Ms Karimah is glad that Singapore’s healthcare system works well for all Singaporeans, and nobody gets turned away from healthcare here if they lack the financial means.
Mr Bellido is just happy that he can play his part for society by helping patients find suitable payment options for their medical needs such as from their Medicare, Medifund and other financial options.
‘’We hope that the public realises that we cannot rely solely on the Government for our healthcare needs. We need to take responsibility for our health needs,’’ he adds.
Even seniors in the island republic worry when it comes to the slowdown of the economy and the rising cost of living.
Retiree Ahmad Hasnam, 74, is concerned that the expected higher inflation will deplete his savings.
‘’The prices of food and apparel are rising, and it is hard for me to do any more work, due to my age. I am glad for the economic packages and assistance from the Government, but it will not last long and the inflation will continue for some time,’’ he says.
Side hustles to make more money
The higher prices and economic uncertainty have prompted more young people like Ingmar Josephson to supplement their income.
The journalist with an online financial portal, who is in her 20s, works as a Grab driver on weekends and public holidays to supplement her income.
‘’Wages in Singapore have largely not kept up with inflation in the past five years. According to MOM, the median monthly salary of youths in Singapore has not caught up,” she says.
Adding, “The effects of Covid-19 were devastating on many people my age, who had graduated from university and were ready to join the workforce. Although Singapore is approaching an endemic situation, jobs are still not as plentiful and we have student loans and bills to pay and parents to look after.”
When journalist S.Y. Yap opted to retire at 60 in 2020, the bachelor had planned to do some volunteer work and live comfortably in Singapore for a few years on his savings, before spending his remaining years in Malaysia.
But the pandemic, together with the uncertain global outlook, threw a spanner in the works, forcing him to put these plans on hold. Mr Yap, who lives alone in a studio apartment in Katong, now provides media training and consultancy services to boost his income.
‘’I still plan to move to Malaysia and spend the rest of my life there. But I need to build my nest egg first or inflation and rising prices will wipe out my savings,’’ he says.
When the economic recessions hit Singapore in the 1980s, Mr Yap was fortunate to just have a salary freeze, while his colleagues were retrenched.
That recession did not last so long.
“The current economic malaise seems to be taking a long time and I have dependents to care for, so an additional source of revenue is needed now,’’ he adds.
Hope amid uncertainty
Both Ms Karimah and Mr Bellido believe they can weather the current economic storm in the next three to five years.

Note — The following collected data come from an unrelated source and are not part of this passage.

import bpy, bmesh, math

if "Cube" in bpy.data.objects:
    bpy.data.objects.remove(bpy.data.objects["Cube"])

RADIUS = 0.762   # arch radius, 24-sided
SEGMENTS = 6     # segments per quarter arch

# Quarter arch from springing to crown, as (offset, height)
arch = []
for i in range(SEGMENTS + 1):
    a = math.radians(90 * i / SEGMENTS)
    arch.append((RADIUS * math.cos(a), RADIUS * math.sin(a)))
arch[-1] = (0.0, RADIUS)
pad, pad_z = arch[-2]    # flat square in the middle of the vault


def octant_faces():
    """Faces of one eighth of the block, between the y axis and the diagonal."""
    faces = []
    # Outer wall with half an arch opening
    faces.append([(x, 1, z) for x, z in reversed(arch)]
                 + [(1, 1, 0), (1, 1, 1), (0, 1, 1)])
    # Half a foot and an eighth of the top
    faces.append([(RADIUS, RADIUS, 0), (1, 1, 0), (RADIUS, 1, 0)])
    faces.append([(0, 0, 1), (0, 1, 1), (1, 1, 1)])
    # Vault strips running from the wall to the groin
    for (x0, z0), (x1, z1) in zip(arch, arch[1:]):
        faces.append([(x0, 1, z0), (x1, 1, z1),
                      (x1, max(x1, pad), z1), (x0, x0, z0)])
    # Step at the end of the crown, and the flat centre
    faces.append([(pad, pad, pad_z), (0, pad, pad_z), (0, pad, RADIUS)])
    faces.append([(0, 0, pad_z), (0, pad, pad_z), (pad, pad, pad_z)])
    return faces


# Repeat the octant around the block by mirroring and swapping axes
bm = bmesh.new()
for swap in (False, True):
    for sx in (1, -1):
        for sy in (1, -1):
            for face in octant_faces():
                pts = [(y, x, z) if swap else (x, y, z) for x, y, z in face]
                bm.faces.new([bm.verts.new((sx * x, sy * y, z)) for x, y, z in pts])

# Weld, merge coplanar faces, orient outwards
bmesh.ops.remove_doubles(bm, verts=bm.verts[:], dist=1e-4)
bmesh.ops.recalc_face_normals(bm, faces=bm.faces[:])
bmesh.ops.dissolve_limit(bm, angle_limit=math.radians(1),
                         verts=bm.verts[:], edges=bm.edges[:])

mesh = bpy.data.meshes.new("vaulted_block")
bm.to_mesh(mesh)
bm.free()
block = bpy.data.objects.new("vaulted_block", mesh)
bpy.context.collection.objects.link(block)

While Mr Bellido has plans to study to upgrade his skills, get married and start a family, Ms Karimah is staying put in the healthcare industry.
She says the healthcare sector is doing all it can to attract and retain nurses in the workforce, and she is staying to do her part and looking forward to a career enhancement.